### TASK DETAILS
Restate all the lines below word for word, but omit the pictures.

Records drawn from a dataset:
------------------------------------------------
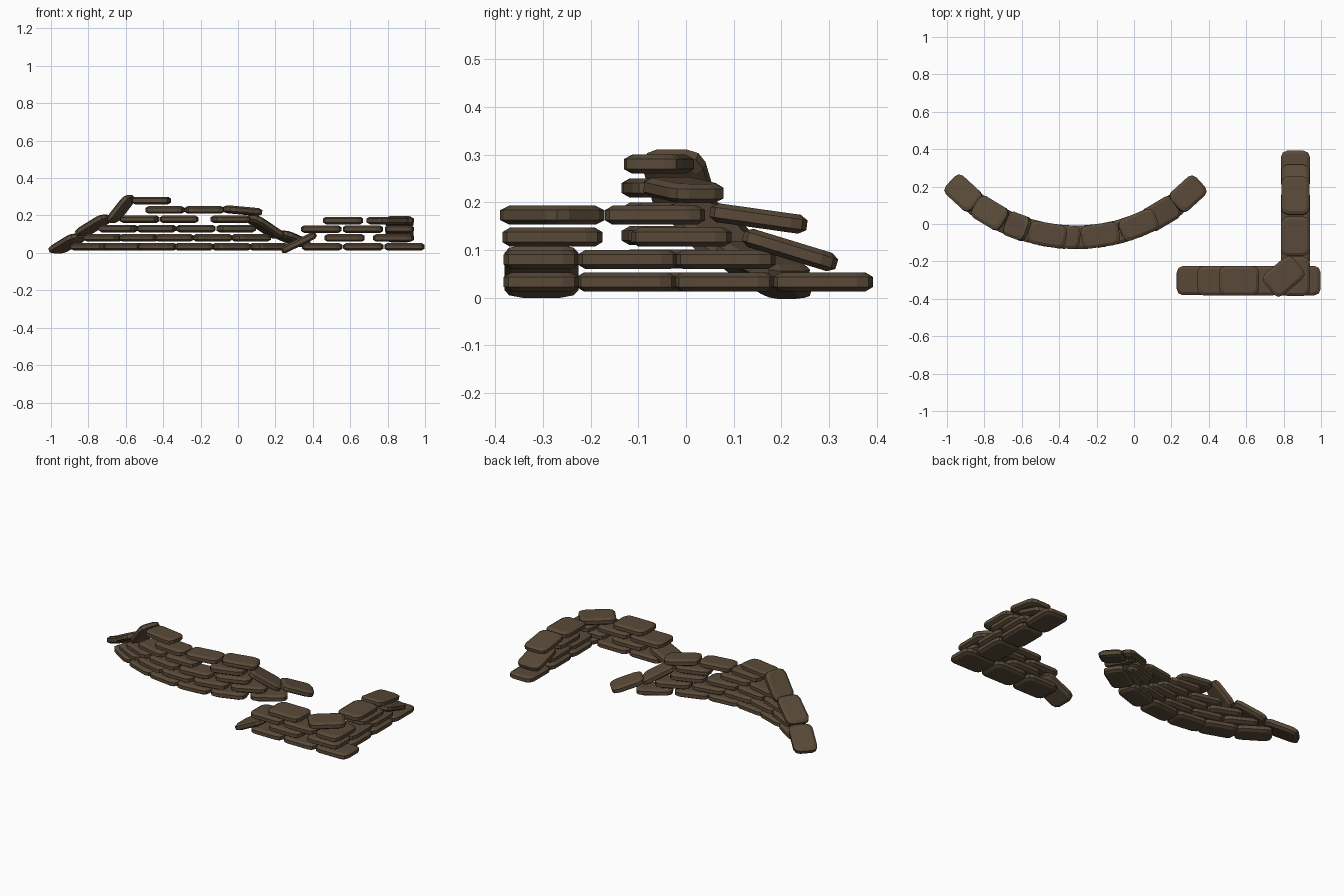
import bpy, bmesh, math
from mathutils import Matrix, Vector

cube = bpy.data.objects.get("Cube")
if cube:
    bpy.data.objects.remove(cube, do_unlink=True)

brown = bpy.data.materials.new("burlap_brown")
brown.use_nodes = True
colour = (0.10, 0.068, 0.04, 1)
brown.diffuse_color = colour
brown.node_tree.nodes["Principled BSDF"].inputs["Base Color"].default_value = colour


def outline(length, width, corner):
    """Rectangle with corners rounded in two facets."""
    pts = []
    for k, (sx, sy) in enumerate([(1, 1), (-1, 1), (-1, -1), (1, -1)]):
        cx, cy = sx * (length / 2 - corner), sy * (width / 2 - corner)
        for j in range(3):
            a = math.radians(90 * k + 45 * j)
            pts.append((cx + corner * math.cos(a), cy + corner * math.sin(a)))
    return pts


def bag(name, centre, yaw=0, pitch=0, length=0.205, width=0.15, height=0.04):
    """Flat filled sack: stacked rings with chamfered top and bottom."""
    bm = bmesh.new()
    rings = []
    for z, inset in [(-0.5, 0.016), (-0.26, 0), (0.26, 0), (0.5, 0.016)]:
        pts = outline(length - 2 * inset, width - 2 * inset, 0.034 - inset / 2)
        rings.append([bm.verts.new((x, y, z * height)) for x, y in pts])
    for low, high in zip(rings, rings[1:]):
        for i in range(len(low)):
            j = (i + 1) % len(low)
            bm.faces.new((low[i], low[j], high[j], high[i]))
    bm.faces.new(rings[0][::-1])
    bm.faces.new(rings[-1])
    mesh = bpy.data.meshes.new(name)
    bm.to_mesh(mesh)
    bm.free()
    mesh.materials.append(brown)
    obj = bpy.data.objects.new(name, mesh)
    bpy.context.collection.objects.link(obj)
    obj.matrix_world = (Matrix.Translation(Vector(centre))
                        @ Matrix.Rotation(math.radians(yaw), 4, "Z")
                        @ Matrix.Rotation(math.radians(-pitch), 4, "Y"))


# Curved wall: bags follow a circular arc
RADIUS, ARC_X, ARC_Y = 0.89, -0.31, 0.82


def arc_bag(name, x, z, pitch=0, **size):
    t = math.asin((x - ARC_X) / RADIUS)
    y = ARC_Y - RADIUS * math.cos(t)
    bag(name, (x, y, z), math.degrees(t), pitch, **size)


curved_rows = [
    (0.033, [-0.79, -0.61, -0.43, -0.235, -0.035, 0.165]),
    (0.081, [-0.72, -0.53, -0.34, -0.135, 0.07]),
    (0.13, [-0.64, -0.435, -0.225, -0.01]),
    (0.18, [-0.525, -0.315, -0.04]),
    (0.23, [-0.39, -0.18]),
    (0.28, [-0.463]),
]
for r, (z, xs) in enumerate(curved_rows):
    for i, x in enumerate(xs):
        arc_bag(f"curved_wall_row{r + 1}_bag{i + 1}", x, z, width=0.125)

# Slumped bags on the curved wall
arc_bag("curved_wall_top_slumped_bag", 0.024, 0.226, -5, width=0.125)
for i, (x, z, pitch, length) in enumerate([
        (-0.912, 0.05, 24, 0.2), (-0.77, 0.147, 28, 0.2), (-0.625, 0.235, 50, 0.18),
        (0.145, 0.138, -30, 0.21), (0.288, 0.075, -18, 0.19)]):
    arc_bag(f"curved_wall_leaning_bag{i + 1}", x, z, pitch, length=length, width=0.135)

# Corner wall: front arm along x
FRONT_Y, SIDE_X = -0.303, 0.863
front_rows = [
    (0.033, [0.45, 0.67, 0.89]),
    (0.08, [0.57, 0.83]),
    (0.127, [0.445, 0.668]),
    (0.173, [0.562]),
]
for r, (z, xs) in enumerate(front_rows):
    for i, x in enumerate(xs):
        bag(f"front_arm_row{r + 1}_bag{i + 1}", (x, FRONT_Y, z), length=0.215, width=0.158)
bag("front_arm_leaning_bag", (0.325, FRONT_Y, 0.055), 0, 26, width=0.155)
bag("corner_diagonal_bag", (0.80, -0.28, 0.173), 40)

# Corner wall: side arm along y
side_rows = [
    (0.033, [-0.125, 0.08, 0.287]),
    (0.08, [-0.122, 0.083]),
    (0.127, [-0.28, -0.01]),
    (0.173, [-0.065]),
]
for r, (z, ys) in enumerate(side_rows):
    for i, y in enumerate(ys):
        bag(f"side_arm_row{r + 1}_bag{i + 1}", (SIDE_X, y, z), 90, length=0.21, width=0.155)
bag("side_arm_leaning_bag1", (SIDE_X, 0.152, 0.166), 90, -8)
bag("side_arm_leaning_bag2", (SIDE_X, 0.218, 0.1), 90, -17)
------------------------------------------------
### RESPONSE AREA
import bpy, bmesh, math
from mathutils import Matrix, Vector

cube = bpy.data.objects.get("Cube")
if cube:
    bpy.data.objects.remove(cube, do_unlink=True)

brown = bpy.data.materials.new("burlap_brown")
brown.use_nodes = True
colour = (0.10, 0.068, 0.04, 1)
brown.diffuse_color = colour
brown.node_tree.nodes["Principled BSDF"].inputs["Base Color"].default_value = colour


def outline(length, width, corner):
    """Rectangle with corners rounded in two facets."""
    pts = []
    for k, (sx, sy) in enumerate([(1, 1), (-1, 1), (-1, -1), (1, -1)]):
        cx, cy = sx * (length / 2 - corner), sy * (width / 2 - corner)
        for j in range(3):
            a = math.radians(90 * k + 45 * j)
            pts.append((cx + corner * math.cos(a), cy + corner * math.sin(a)))
    return pts


def bag(name, centre, yaw=0, pitch=0, length=0.205, width=0.15, height=0.04):
    """Flat filled sack: stacked rings with chamfered top and bottom."""
    bm = bmesh.new()
    rings = []
    for z, inset in [(-0.5, 0.016), (-0.26, 0), (0.26, 0), (0.5, 0.016)]:
        pts = outline(length - 2 * inset, width - 2 * inset, 0.034 - inset / 2)
        rings.append([bm.verts.new((x, y, z * height)) for x, y in pts])
    for low, high in zip(rings, rings[1:]):
        for i in range(len(low)):
            j = (i + 1) % len(low)
            bm.faces.new((low[i], low[j], high[j], high[i]))
    bm.faces.new(rings[0][::-1])
    bm.faces.new(rings[-1])
    mesh = bpy.data.meshes.new(name)
    bm.to_mesh(mesh)
    bm.free()
    mesh.materials.append(brown)
    obj = bpy.data.objects.new(name, mesh)
    bpy.context.collection.objects.link(obj)
    obj.matrix_world = (Matrix.Translation(Vector(centre))
                        @ Matrix.Rotation(math.radians(yaw), 4, "Z")
                        @ Matrix.Rotation(math.radians(-pitch), 4, "Y"))


# Curved wall: bags follow a circular arc
RADIUS, ARC_X, ARC_Y = 0.89, -0.31, 0.82


def arc_bag(name, x, z, pitch=0, **size):
    t = math.asin((x - ARC_X) / RADIUS)
    y = ARC_Y - RADIUS * math.cos(t)
    bag(name, (x, y, z), math.degrees(t), pitch, **size)


curved_rows = [
    (0.033, [-0.79, -0.61, -0.43, -0.235, -0.035, 0.165]),
    (0.081, [-0.72, -0.53, -0.34, -0.135, 0.07]),
    (0.13, [-0.64, -0.435, -0.225, -0.01]),
    (0.18, [-0.525, -0.315, -0.04]),
    (0.23, [-0.39, -0.18]),
    (0.28, [-0.463]),
]
for r, (z, xs) in enumerate(curved_rows):
    for i, x in enumerate(xs):
        arc_bag(f"curved_wall_row{r + 1}_bag{i + 1}", x, z, width=0.125)

# Slumped bags on the curved wall
arc_bag("curved_wall_top_slumped_bag", 0.024, 0.226, -5, width=0.125)
for i, (x, z, pitch, length) in enumerate([
        (-0.912, 0.05, 24, 0.2), (-0.77, 0.147, 28, 0.2), (-0.625, 0.235, 50, 0.18),
        (0.145, 0.138, -30, 0.21), (0.288, 0.075, -18, 0.19)]):
    arc_bag(f"curved_wall_leaning_bag{i + 1}", x, z, pitch, length=length, width=0.135)

# Corner wall: front arm along x
FRONT_Y, SIDE_X = -0.303, 0.863
front_rows = [
    (0.033, [0.45, 0.67, 0.89]),
    (0.08, [0.57, 0.83]),
    (0.127, [0.445, 0.668]),
    (0.173, [0.562]),
]
for r, (z, xs) in enumerate(front_rows):
    for i, x in enumerate(xs):
        bag(f"front_arm_row{r + 1}_bag{i + 1}", (x, FRONT_Y, z), length=0.215, width=0.158)
bag("front_arm_leaning_bag", (0.325, FRONT_Y, 0.055), 0, 26, width=0.155)
bag("corner_diagonal_bag", (0.80, -0.28, 0.173), 40)

# Corner wall: side arm along y
side_rows = [
    (0.033, [-0.125, 0.08, 0.287]),
    (0.08, [-0.122, 0.083]),
    (0.127, [-0.28, -0.01]),
    (0.173, [-0.065]),
]
for r, (z, ys) in enumerate(side_rows):
    for i, y in enumerate(ys):
        bag(f"side_arm_row{r + 1}_bag{i + 1}", (SIDE_X, y, z), 90, length=0.21, width=0.155)
bag("side_arm_leaning_bag1", (SIDE_X, 0.152, 0.166), 90, -8)
bag("side_arm_leaning_bag2", (SIDE_X, 0.218, 0.1), 90, -17)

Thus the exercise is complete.